■ Material to process ■
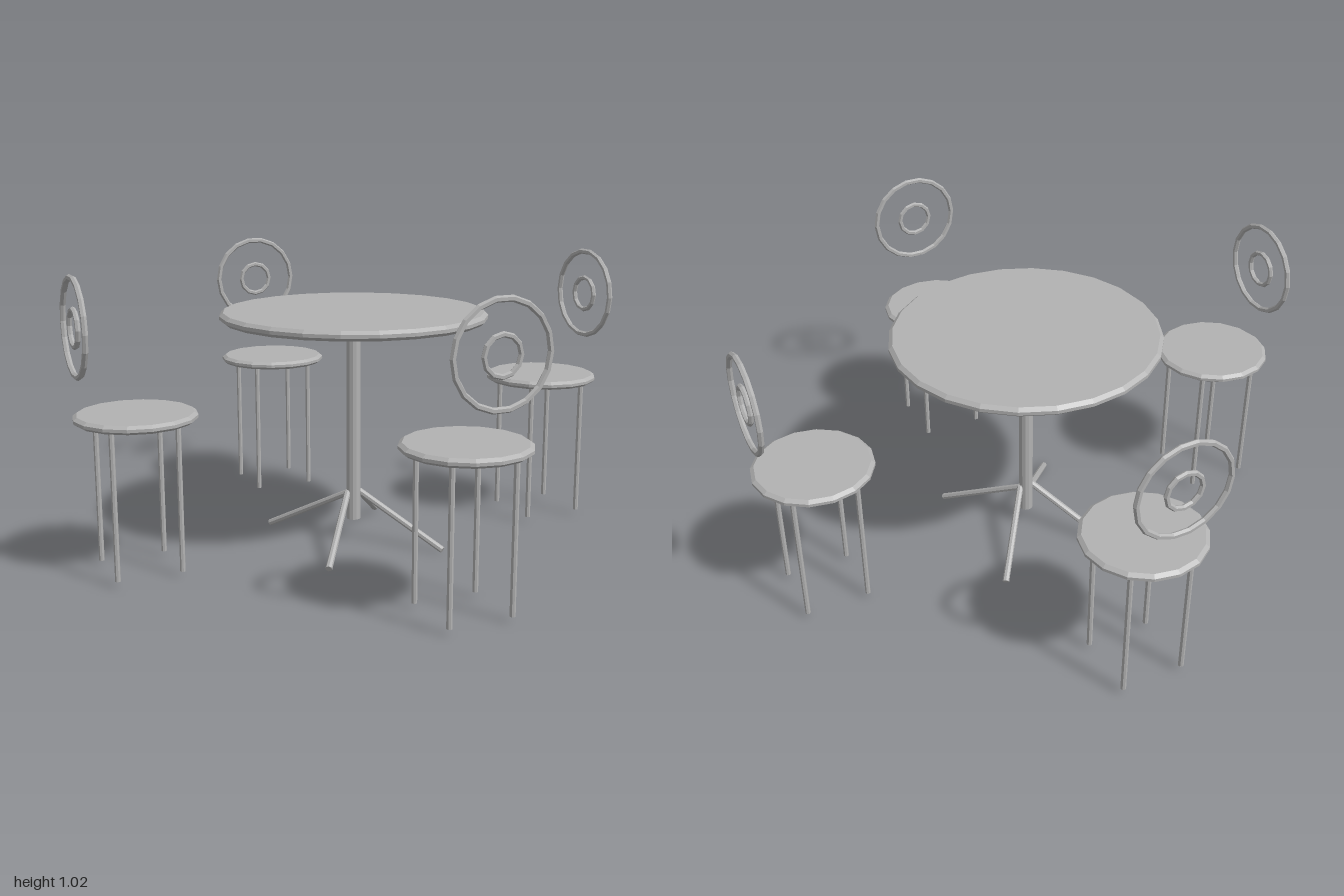
import * as THREE from 'three';

const grey = new THREE.MeshStandardMaterial({ color: 0xb2b2b2, flatShading: true });
grey.name = 'grey metal';

function add(parent, name, geometry, x = 0, y = 0, z = 0) {
  const mesh = new THREE.Mesh(geometry, grey);
  mesh.name = name;
  mesh.position.set(x, y, z);
  parent.add(mesh);
  return mesh;
}

// Round slab with a bevelled rim, centred on its mid height
function disc(radius, height, sides) {
  const h = height / 2, bevel = 0.013;
  const profile = [
    [0, -h], [radius - bevel, -h], [radius, -h * 0.35],
    [radius, h * 0.35], [radius - bevel, h], [0, h],
  ].map(([r, y]) => new THREE.Vector2(r, y));
  return new THREE.LatheGeometry(profile, sides);
}

// Straight round bar between two points
function bar(parent, name, from, to, radius, sides) {
  const dir = to.clone().sub(from);
  const mid = from.clone().add(to).multiplyScalar(0.5);
  const mesh = add(parent, name, new THREE.CylinderGeometry(radius, radius, dir.length(), sides), mid.x, mid.y, mid.z);
  mesh.quaternion.setFromUnitVectors(new THREE.Vector3(0, 1, 0), dir.normalize());
  return mesh;
}

function createTable() {
  const table = new THREE.Group();
  table.name = 'table';
  add(table, 'tableTop', disc(0.47, 0.034, 24), 0, 0.828, 0);
  add(table, 'column', new THREE.CylinderGeometry(0.025, 0.025, 0.74, 12), 0, 0.45, 0);
  // Four splayed feet
  for (const sx of [-1, 1]) {
    for (const sz of [-1, 1]) {
      bar(table, 'foot', new THREE.Vector3(sx * 0.024, 0.18, 0),
        new THREE.Vector3(sx * 0.22, 0.011, sz * 0.272), 0.012, 8);
    }
  }
  return table;
}

// Chair placed on +z, with its floating ring back on the outer side
function createChair() {
  const chair = new THREE.Group();
  chair.name = 'chair';
  const z = 0.791;
  add(chair, 'seat', disc(0.206, 0.029, 16), 0, 0.541, z);
  for (const sx of [-1, 1]) {
    for (const sz of [-1, 1]) {
      add(chair, 'chairLeg', new THREE.CylinderGeometry(0.0095, 0.0095, 0.51, 8), sx * 0.11, 0.277, z + sz * 0.11);
    }
  }
  add(chair, 'outerBackRing', new THREE.TorusGeometry(0.16, 0.01, 6, 18), 0, 0.849, 0.979);
  add(chair, 'innerBackRing', new THREE.TorusGeometry(0.061, 0.009, 6, 12), 0, 0.847, 0.979);
  return chair;
}

export function createModel() {
  const model = new THREE.Group();
  model.name = 'diningSet';
  model.add(createTable());
  // Four chairs around the table
  for (let i = 0; i < 4; i++) {
    const chair = createChair();
    chair.rotation.y = (i * Math.PI) / 2;
    model.add(chair);
  }
  return model;
}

■ About this task ■
Name the number of lines in the listing that contain the word "clone", and only that number.

■ Response area ■
2